[ti:Make a Habit of Learning English]
[00:00.04]Since the beginning of the coronavirus crisis,
[00:04.48]many people have had to change their habits,
[00:08.84]or usual ways of doing things.
[00:12.96]Some people who used to go to school now study at home.
[00:18.76]Some of them have been trying to get in the habit
[00:22.60]of learning and studying on their own.
[00:26.36]How might habits connect with studying and learning?
[00:30.56]Today's Education Tips will explore that very question.
[00:35.92]Habits are regular ways of dealing with your environment.
[00:41.04]You generally do not pay attention to them.
[00:45.36]In the book Good Habits, Bad Habits, Dr. Wendy Wood
[00:50.64]notes that "A habit turns the world around you
[00:54.64]—your context—into a trigger to act."
[00:58.64]Habits take many forms – eating, exercising, even studying.
[01:05.32]You may not realize it,
[01:07.52]but habits make up many of the actions that you do every day.
[01:12.96]In the book Atomic Habits, James Clear describes
[01:17.84]a four-step process by which habits are made.
[01:23.04]These steps are cue, craving, response, and reward.
[01:30.20]The cue tells your brain to begin a behavior.
[01:34.64]The craving is what makes you want to do something.
[01:39.24]The response is the actual habit that you perform.
[01:44.28]The response, in turn, gives you a reward.
[01:48.84]"Rewards are the end goal of every habit," Clear writes.
[01:54.20]Consider this example.
[01:56.52]Maybe you have the habit of often checking social media.
[02:01.64]The cue might be a feeling of boredom
[02:05.40]while you are near your computer or phone.
[02:08.88]The craving could be a desire to stop that feeling.
[02:13.80]The response is checking social media,
[02:17.08]and the reward is seeing something interesting.
[02:21.00]When that process is repeated many times, it becomes a habit.
[02:28.52]Clear believes that to create a good habit,
[02:32.04]you need to follow several steps.
[02:35.20]You need to make your new habit obvious,
[02:38.72]or easy to see or understand.
[02:41.88]The habit should also be attractive, simple and satisfying.
[02:48.20]Let's think about how you might develop an English study habit.
[02:54.08]You should organize your surroundings in such a way
[02:57.80]that the cues of your new habit are very obvious.

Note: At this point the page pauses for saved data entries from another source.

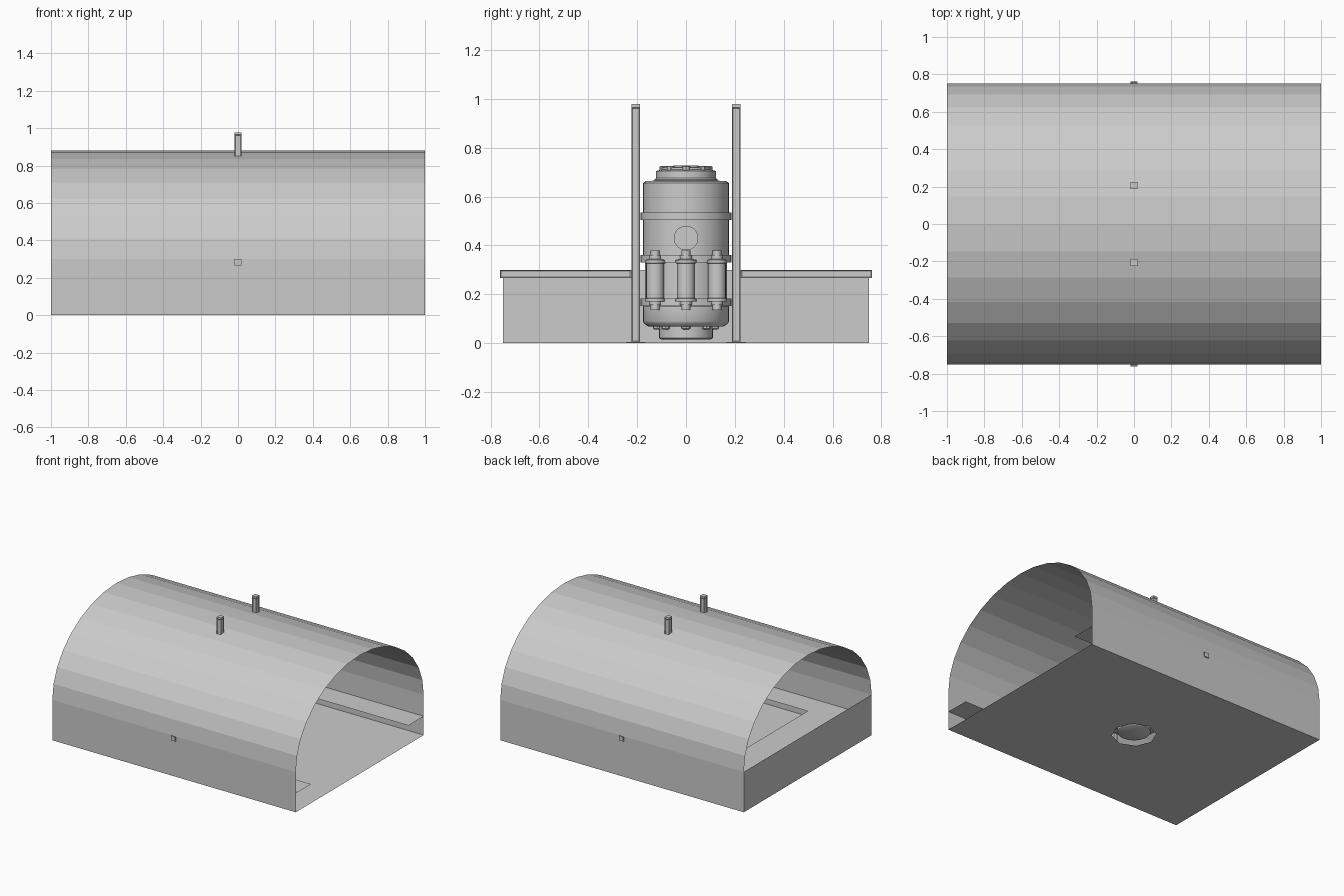
import bpy, bmesh, math
from mathutils import Matrix, Vector

if "Cube" in bpy.data.objects:
    bpy.data.objects.remove(bpy.data.objects["Cube"])


def finish(bm, name, smooth=False):
    me = bpy.data.meshes.new(name)
    bm.to_mesh(me)
    bm.free()
    ob = bpy.data.objects.new(name, me)
    bpy.context.collection.objects.link(ob)
    if smooth:
        bpy.ops.object.select_all(action='DESELECT')
        bpy.context.view_layer.objects.active = ob
        ob.select_set(True)
        bpy.ops.object.shade_smooth_by_angle(angle=math.radians(35))
    return ob


def sheet(name, polys):
    """Thin surface from a few polygons."""
    bm = bmesh.new()
    for p in polys:
        bm.faces.new([bm.verts.new(c) for c in p])
    bmesh.ops.remove_doubles(bm, verts=bm.verts, dist=1e-5)
    return finish(bm, name)


def lathe(name, profile, loc=(0, 0, 0), n=32, rot=None):
    """Turned solid from (radius, height) pairs, capped at both ends."""
    bm = bmesh.new()
    rings = [[bm.verts.new((r * math.cos(2 * math.pi * i / n), r * math.sin(2 * math.pi * i / n), z))
              for i in range(n)] for r, z in profile]
    for a, b in zip(rings, rings[1:]):
        for i in range(n):
            j = (i + 1) % n
            bm.faces.new((a[i], a[j], b[j], b[i]))
    bm.faces.new(rings[0][::-1])
    bm.faces.new(rings[-1])
    if rot:
        bmesh.ops.transform(bm, matrix=rot, verts=bm.verts)
    bmesh.ops.translate(bm, vec=Vector(loc), verts=bm.verts)
    return finish(bm, name, n > 8)


def box(name, lo, hi, groove=False):
    lo, hi = Vector(lo), Vector(hi)
    bm = bmesh.new()
    size = hi - lo
    bmesh.ops.create_cube(bm, size=1, matrix=Matrix.Translation((lo + hi) / 2) @ Matrix.Diagonal((*size, 1)))
    if groove:
        axis = max(range(3), key=lambda i: size[i])
        sides = [f for f in bm.faces if abs(f.normal[axis]) < 0.5]
        bmesh.ops.inset_individual(bm, faces=sides, thickness=0.007, depth=-0.004)
    return finish(bm, name)


# Vaulted roof: elliptical arch in 16 flat strips
N = 16
arc = [(0.75 * math.cos(math.pi * i / N), 0.3 + 0.58 * math.sin(math.pi * i / N)) for i in range(N + 1)]
sheet("vaulted_roof", [[(1, *a), (1, *b), (-1, *b), (-1, *a)] for a, b in zip(arc, arc[1:])])

# Low side walls and the closed end
for s, side in ((-1, "front"), (1, "back")):
    y = 0.75 * s
    sheet(side + "_wall", [[(-1, y, 0), (1, y, 0), (1, y, 0.3), (-1, y, 0.3)][::-s]])
sheet("end_wall", [[(-1, 0.75, 0), (-1, -0.75, 0), (-1, -0.75, 0.3), (-1, 0.75, 0.3)]])

# Floor with an eight-sided opening
outer = [(1, 0), (1, .75), (0, .75), (-1, .75), (-1, 0), (-1, -.75), (0, -.75), (1, -.75)]
hole = [(0.15 * math.cos(i * math.pi / 4), 0.15 * math.sin(i * math.pi / 4)) for i in range(8)]
sheet("floor", [[(*hole[i], 0), (*outer[i], 0), (*outer[(i + 1) % 8], 0), (*hole[(i + 1) % 8], 0)]
                for i in range(8)])

# U-shaped inner ledge
L = 0.14
sheet("ledge", [[(-1, -.75, L), (-.6, -.75, L), (-.6, .75, L), (-1, .75, L)],
                [(-.6, -.75, L), (1, -.75, L), (1, -.57, L), (-.6, -.57, L)],
                [(-.6, .57, L), (1, .57, L), (1, .75, L), (-.6, .75, L)]])

# Grooved posts, cross beams and feet
W = 0.018
for s, side in ((-1, "front"), (1, "back")):
    c = 0.206 * s
    box(side + "_post", (-W, c - W, 0.004), (W, c + W, 0.965), True)
    box(side + "_post_cap", (-W, c - W, 0.965), (W, c + W, 0.978))
    box(side + "_foot", (-0.04, c - 0.04, 0), (0.04, c + 0.04, 0.004))
    ys = sorted((0.224 * s, 0.762 * s))
    box(side + "_beam", (-W, ys[0], 0.266), (W, ys[1], 0.3), True)

# Central machine: turned body with stepped base and lid
lathe("machine_base", [(0.10, 0.014), (0.11, 0.02), (0.11, 0.075)])
lathe("machine_body", [(0.155, 0.068), (0.172, 0.08), (0.177, 0.09), (0.177, 0.15), (0.168, 0.16),
                       (0.168, 0.33), (0.177, 0.34), (0.177, 0.655), (0.165, 0.663), (0.13, 0.665)])
lathe("machine_lid", [(0.13, 0.66), (0.13, 0.67), (0.122, 0.675), (0.122, 0.705), (0.10, 0.71),
                      (0.10, 0.718), (0.06, 0.722), (0.05, 0.727)])
for i, (a, b) in enumerate(((0.152, 0.182), (0.33, 0.36), (0.503, 0.535))):
    lathe("clamp_band_%d" % i, [(0.178, a), (0.187, a), (0.187, b), (0.178, b)])

# Bolts around lid and base
for i in range(8):
    a = i * math.pi / 4
    x, y = math.cos(a), math.sin(a)
    lathe("lid_bolt_%d" % i, [(0.018, 0.70), (0.018, 0.722), (0.012, 0.725)], (0.09 * x, 0.09 * y, 0), 8)
    lathe("base_bolt_%d" % i, [(0.012, 0.056), (0.018, 0.06), (0.018, 0.08)], (0.118 * x, 0.118 * y, 0), 8)

# Round port on the open side
lathe("round_port", [(0.05, 0.15), (0.05, 0.184)], (0, 0, 0.43), 32, Matrix.Rotation(math.pi / 2, 4, 'Y'))

# Three canisters on the open side
can = [(0.018, 0.135), (0.018, 0.155), (0.024, 0.155), (0.024, 0.17), (0.042, 0.17), (0.042, 0.182),
       (0.037, 0.184), (0.037, 0.325), (0.042, 0.327), (0.042, 0.34), (0.024, 0.345), (0.024, 0.36),
       (0.018, 0.36), (0.018, 0.378)]
for i in (-1, 0, 1):
    a = math.radians(40 * i)
    lathe("canister_%d" % (i + 1), can, (0.197 * math.cos(a), 0.197 * math.sin(a), 0), 16)
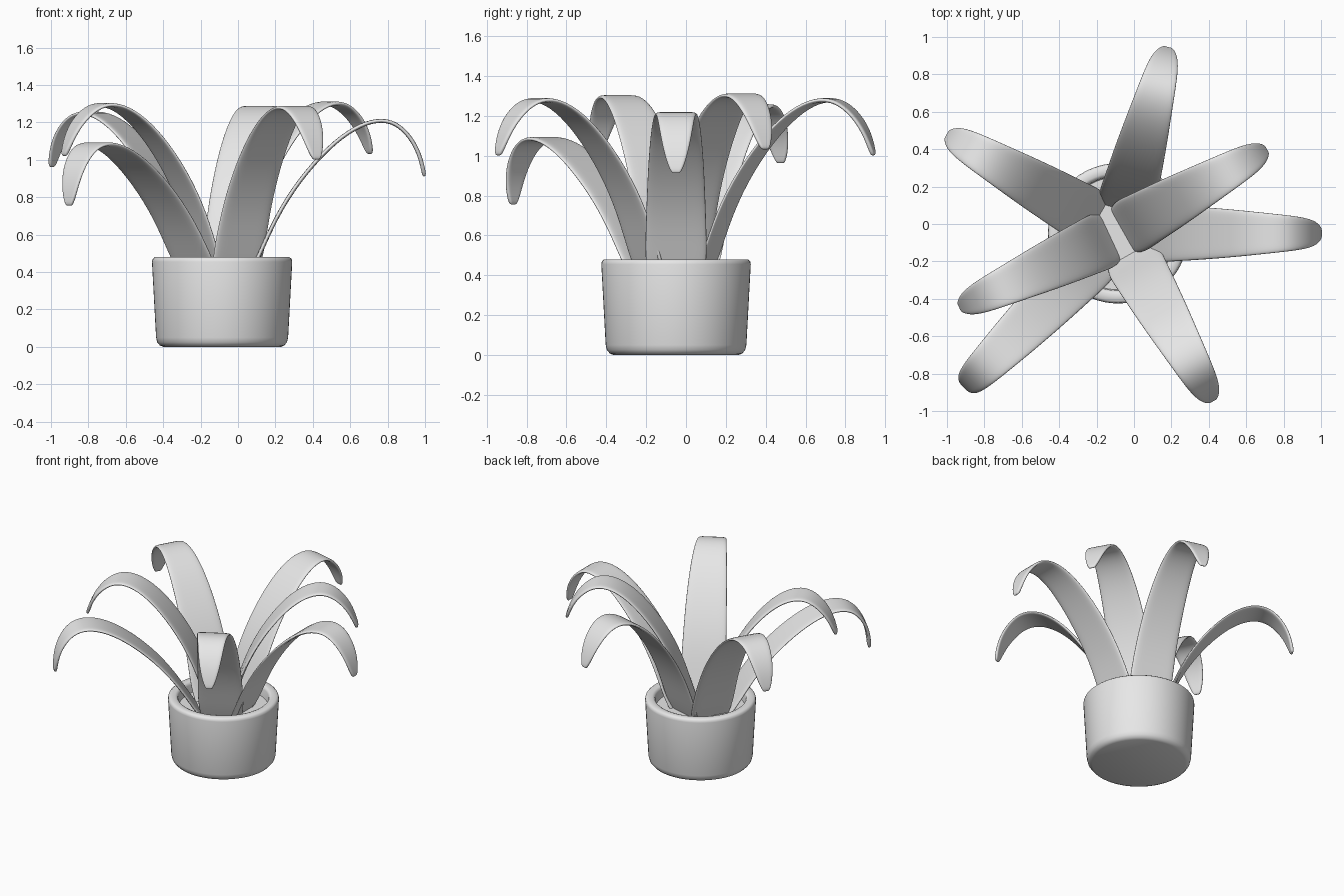
import bpy, bmesh, math
from mathutils import Vector, Matrix

cube = bpy.data.objects.get("Cube")
if cube:
    bpy.data.objects.remove(cube, do_unlink=True)

grey = bpy.data.materials.new("plain_grey")
grey.use_nodes = True
grey.diffuse_color = (0.8, 0.8, 0.8, 1)
grey.node_tree.nodes["Principled BSDF"].inputs["Base Color"].default_value = (0.8, 0.8, 0.8, 1)

CENTRE = Vector((-0.085, -0.05, 0))


def finish(name, bm, angle):
    """Turn a bmesh into a shaded, coloured object."""
    bmesh.ops.recalc_face_normals(bm, faces=bm.faces)
    mesh = bpy.data.meshes.new(name)
    bm.to_mesh(mesh)
    bm.free()
    mesh.materials.append(grey)
    obj = bpy.data.objects.new(name, mesh)
    bpy.context.collection.objects.link(obj)
    bpy.ops.object.select_all(action='DESELECT')
    obj.select_set(True)
    bpy.context.view_layer.objects.active = obj
    bpy.ops.object.shade_smooth_by_angle(angle=math.radians(angle))
    return obj


def lathe(name, profile, steps=64):
    """Spin a radius/height profile around the pot axis."""
    bm = bmesh.new()
    verts = [bm.verts.new(CENTRE + Vector((r, 0, z))) for r, z in profile]
    edges = [bm.edges.new(pair) for pair in zip(verts, verts[1:])]
    bmesh.ops.spin(bm, geom=verts + edges, cent=CENTRE, axis=(0, 0, 1),
                   angle=math.tau, steps=steps)
    bmesh.ops.remove_doubles(bm, verts=bm.verts, dist=0.0005)
    return finish(name, bm, 50)


# Pot with a rounded rim and foot, and the soil inside it
lathe("pot", [(0, 0), (0.315, 0), (0.333, 0.008), (0.347, 0.025), (0.353, 0.05),
              (0.375, 0.455), (0.372, 0.47), (0.36, 0.48), (0.325, 0.48),
              (0.312, 0.474), (0.306, 0.46), (0.3, 0.38)])
lathe("soil", [(0, 0.4), (0.304, 0.4)])

# Leaf spine: distance from the pot axis, height, half width
SPINE = [(0.09, 0.28, 0.10), (0.135, 0.36, 0.14), (0.195, 0.48, 0.16),
         (0.285, 0.69, 0.153), (0.41, 0.89, 0.146), (0.57, 1.07, 0.134),
         (0.71, 1.175, 0.12), (0.83, 1.217, 0.107), (0.93, 1.20, 0.096),
         (1.01, 1.12, 0.083), (1.055, 1.03, 0.065), (1.075, 0.95, 0.042),
         (1.082, 0.91, 0.02)]
PIVOT = Vector((0, 0, 0.3))


def leaf(name, heading, lift, shift):
    """Bend a strip along the spine, tilt it at its root and turn it to its heading."""
    bm = bmesh.new()
    rows = [[bm.verts.new((r, side * half, z)) for side in (-1, -0.5, 0, 0.5, 1)]
            for r, z, half in SPINE]
    for low, high in zip(rows, rows[1:]):
        for i in range(4):
            bm.faces.new((low[i], low[i + 1], high[i + 1], high[i]))
    tilt = (Matrix.Translation(PIVOT) @ Matrix.Rotation(-math.radians(lift), 4, 'Y')
            @ Matrix.Translation(-PIVOT))
    place = (Matrix.Translation(CENTRE) @ Matrix.Rotation(math.radians(heading), 4, 'Z')
             @ Matrix.Translation((shift, 0, 0)))
    bm.transform(place @ tilt)
    obj = finish(name, bm, 180)
    solid = obj.modifiers.new("thickness", 'SOLIDIFY')
    solid.thickness = 0.022
    solid.offset = 0
    smooth = obj.modifiers.new("rounding", 'SUBSURF')
    smooth.levels = smooth.render_levels = 2


# Seven leaves: name, heading, lift, shift along the heading
for spec in [("left_leaf", 0, 0, 0),
             ("back_left_leaf", 29.5, 6.6, -0.096),
             ("back_leaf", 75, 4.9, 0),
             ("back_right_leaf", 150, 2.7, 0),
             ("right_leaf", 205, 6, -0.08),
             ("front_right_leaf", 225, -8, 0),
             ("front_left_leaf", -60.5, 4.9, 0)]:
    leaf(*spec)
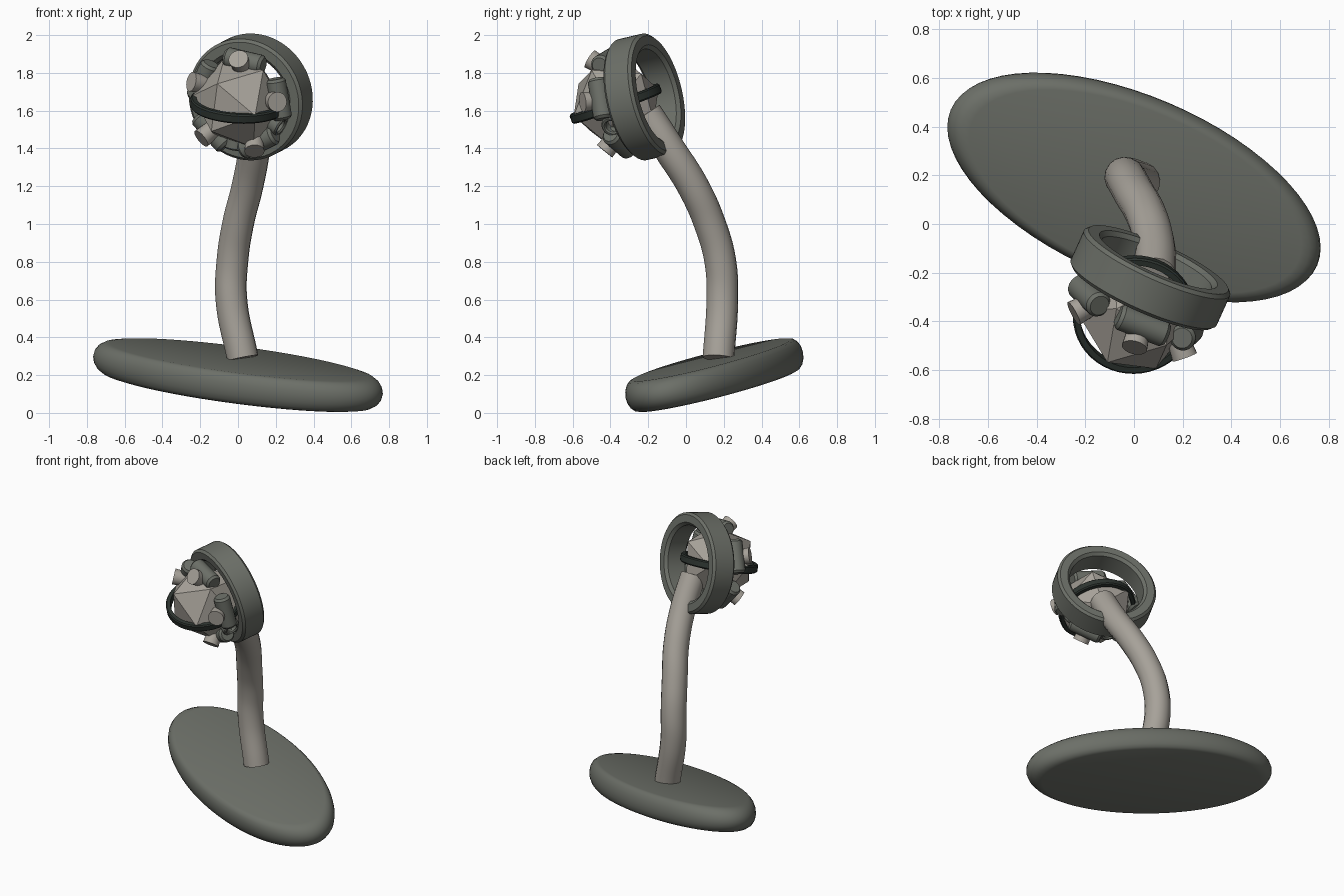
import bpy, bmesh, math
from mathutils import Matrix, Vector

if "Cube" in bpy.data.objects:
    bpy.data.objects.remove(bpy.data.objects["Cube"])


def material(name, rgb):
    m = bpy.data.materials.new(name)
    m.diffuse_color = (*rgb, 1)
    m.use_nodes = True
    m.node_tree.nodes["Principled BSDF"].inputs["Base Color"].default_value = m.diffuse_color
    return m


PALE = material("warm_grey", (0.385, 0.36, 0.32))
GREY = material("green_grey", (0.15, 0.16, 0.138))
DARK = material("charcoal", (0.026, 0.034, 0.029))


def finish(name, bm, mat, angle=35):
    bmesh.ops.recalc_face_normals(bm, faces=bm.faces)
    me = bpy.data.meshes.new(name)
    bm.to_mesh(me)
    bm.free()
    ob = bpy.data.objects.new(name, me)
    bpy.context.collection.objects.link(ob)
    me.materials.append(mat)
    bpy.ops.object.select_all(action='DESELECT')
    ob.select_set(True)
    bpy.context.view_layer.objects.active = ob
    if angle:
        bpy.ops.object.shade_smooth_by_angle(angle=math.radians(angle))
    return ob


def lathe(name, profile, mat, matrix, sides=64, closed=False, angle=35):
    """Spin (radius, height) points about local z, then place by matrix."""
    bm = bmesh.new()
    rings = []
    for r, h in profile:
        rings.append([bm.verts.new(matrix @ Vector((r * math.cos(t), r * math.sin(t), h)))
                      for t in (2 * math.pi * i / sides for i in range(sides))])
    pairs = list(zip(rings, rings[1:]))
    if closed:
        pairs.append((rings[-1], rings[0]))
    else:
        bm.faces.new(rings[0])
        bm.faces.new(rings[-1])
    for a, b in pairs:
        for i in range(sides):
            j = (i + 1) % sides
            bm.faces.new((a[i], a[j], b[j], b[i]))
    return finish(name, bm, mat, angle)


def frame(origin, z, x_hint):
    """Orthonormal placement with local z along z and local x near x_hint."""
    z = Vector(z).normalized()
    x = Vector(x_hint)
    x = (x - z * x.dot(z)).normalized()
    m = Matrix((x, z.cross(x), z)).transposed().to_4x4()
    m.translation = origin
    return m


# Base: rounded elliptical disc, tilted
slope = Vector((-0.0655, 0.2))
yaw = math.radians(-23)
u = Vector((math.cos(yaw), math.sin(yaw))) * 0.818
v = Vector((-math.sin(yaw), math.cos(yaw))) * 0.374
u3, v3 = Vector((*u, slope.dot(u))), Vector((*v, slope.dot(v)))
n3 = Vector((-slope.x, -slope.y, 1)).normalized() * 0.083
base_m = Matrix((u3, v3, n3)).transposed().to_4x4()
base_m.translation = (0, 0.15, 0.2)
rim = [(0.89 + 0.11 * math.cos(t), math.sin(t))
       for t in (math.radians(-90 + 22.5 * k) for k in range(9))]
lathe("base_disc", rim, GREY, base_m, 64, angle=50)

# Stem: swept round tube
cu = bpy.data.curves.new("stem", 'CURVE')
cu.dimensions = '3D'
cu.bevel_depth = 0.084
cu.bevel_resolution = 6
cu.resolution_u = 8
cu.use_fill_caps = True
path = [(0.025, 0.172, 0.29), (-0.035, 0.192, 0.6), (-0.03, 0.182, 0.8), (0.0, 0.127, 1.0),
        (0.05, 0.037, 1.2), (0.085, -0.09, 1.4), (0.088, -0.21, 1.585)]
sp = cu.splines.new('BEZIER')
sp.bezier_points.add(len(path) - 1)
for p, co in zip(sp.bezier_points, path):
    p.co = co
    p.handle_left_type = p.handle_right_type = 'AUTO'
stem = bpy.data.objects.new("stem", cu)
bpy.context.collection.objects.link(stem)
cu.materials.append(PALE)
bpy.ops.object.select_all(action='DESELECT')
stem.select_set(True)
bpy.context.view_layer.objects.active = stem
bpy.ops.object.convert(target='MESH')
bpy.ops.object.shade_smooth_by_angle(angle=math.radians(40))

# Head frame: local z looks out of the front, local x points at the top stud
C = Vector((0.024, -0.317, 1.65))
F = Vector((-0.4, -0.89, -0.21)).normalized()
head = frame(C, F, (-0.02, -0.18, 0.215))

# Housing ring behind the core
d = -0.108
housing = [(0.265, d - 0.083), (0.314, d - 0.083), (0.329, d - 0.068), (0.329, d + 0.068),
           (0.314, d + 0.083), (0.265, d + 0.083), (0.246, d + 0.065), (0.246, d - 0.065)]
lathe("housing_ring", housing, GREY, head, 64, True, 30)

# Faceted core, set forward of the housing
bm = bmesh.new()
bmesh.ops.create_icosphere(bm, subdivisions=1, radius=0.25)
bm.verts.ensure_lookup_table()
pole = max(bm.verts, key=lambda w: w.co.z)
side = pole.link_edges[0].other_vert(pole).co.copy()
local = frame((0, 0, 0), pole.co, side)
target = frame((0.005, -0.37, 1.643), (-0.46, -0.8, 0.4), (0.54, -0.49, 0.68))
bm.transform(target @ local.inverted())
finish("core", bm, PALE, 0)


def direction(polar, azimuth):
    p, a = math.radians(polar), math.radians(azimuth)
    return head.to_3x3() @ Vector((math.sin(p) * math.cos(a),
                                   math.sin(p) * math.sin(a), math.cos(p)))


for i in range(5):
    az = 72 * i
    # Slightly flared studs, turned towards the front
    tip = C + direction(63.4, az) * 0.295
    lathe(f"stud_{i + 1}", [(0.046, -0.1), (0.053, 0)], PALE,
          frame(tip, direction(44, az), (0, 0, 1)), 20)
    # Rounded lugs between the studs and the housing
    tangent = direction(90, az + 90)
    lathe(f"lug_{i + 1}", [(0.042, -0.11), (0.054, -0.095), (0.054, 0.095), (0.042, 0.11)],
          GREY, frame(C + direction(80, az) * 0.235, tangent, F), 20)

# Small open collars in the lower gaps between the studs
B_dir, E_dir = Vector((0.58, -0.82, -0.05)), Vector((0.15, -0.44, -0.89))
D_dir = Vector((-0.74, -0.18, -0.65))
collar = [(0.035, 0.18), (0.06, 0.18), (0.06, 0.252), (0.053, 0.26),
          (0.042, 0.26), (0.035, 0.252)]
for k, pair in enumerate((B_dir + E_dir, E_dir + D_dir)):
    axis = pair.normalized() - F * 0.55
    lathe(f"collar_{k + 1}", collar, GREY, frame(C, axis, F), 24, True)

# Dark band circling the core
band = [(0.222, -0.026), (0.245, -0.026), (0.252, -0.018), (0.252, 0.018),
        (0.245, 0.026), (0.222, 0.026)]
lathe("dark_band", band, DARK, frame((0.0, -0.372, 1.637), (0.045, -0.33, 0.94), (1, 0, 0)),
      48, True)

[03:02.36]For example, if you want to get in the habit of studying English every day,
[03:08.72]leave English books or notes in a very clear place.
[03:13.64]To make your habit attractive,
[03:16.16]Clear recommends joining a culture
[03:19.40]where your new desired behavior is the normal behavior.
[03:24.52]For example, you could join a group
[03:27.76]of other English learners in online meetings.
[03:31.80]To make your new habit easy,
[03:34.36]you could decrease the number of steps you have to take
[03:38.64]in order to study.
[03:40.48]You could also try reducing the amount of time you study.
[03:45.24]Clear suggests beginning your habits with limited,
[03:49.48]shorter time periods – two minutes for example.
[03:54.12]As you repeat the practice over time, you can go longer.
[03:59.56]An important point to keep in mind
[04:02.68]is that if you place too many demands on yourself,
[04:07.44]you are more likely to give up on your new habit.
[04:12.20]Finally, you need to make your habit satisfying.
[04:16.32]You can give yourself a reward after completing your new habit.
[04:21.40]For example, if you study English for 15 minutes,
[04:26.32]you could reward yourself by listening to a song you like.
[04:31.20]Or you could think about how much progress you have made
[04:34.96]since you first started studying English.
[04:39.20]Wood notes that your reward
[04:41.56]should come right after you do your new habit.
[04:45.32]"Rewards have to be experienced right after we do something
[04:50.12]in order to build habit associations ... in memory," she writes.
[04:55.84]Building new habits can take time.
[04:58.84]You may have to repeat an action many times
[05:02.16]before it becomes a habit.
[05:04.56]But with time, careful planning
[05:07.72]and continued practice, you can do it.
[05:12.00]I'm John Russell.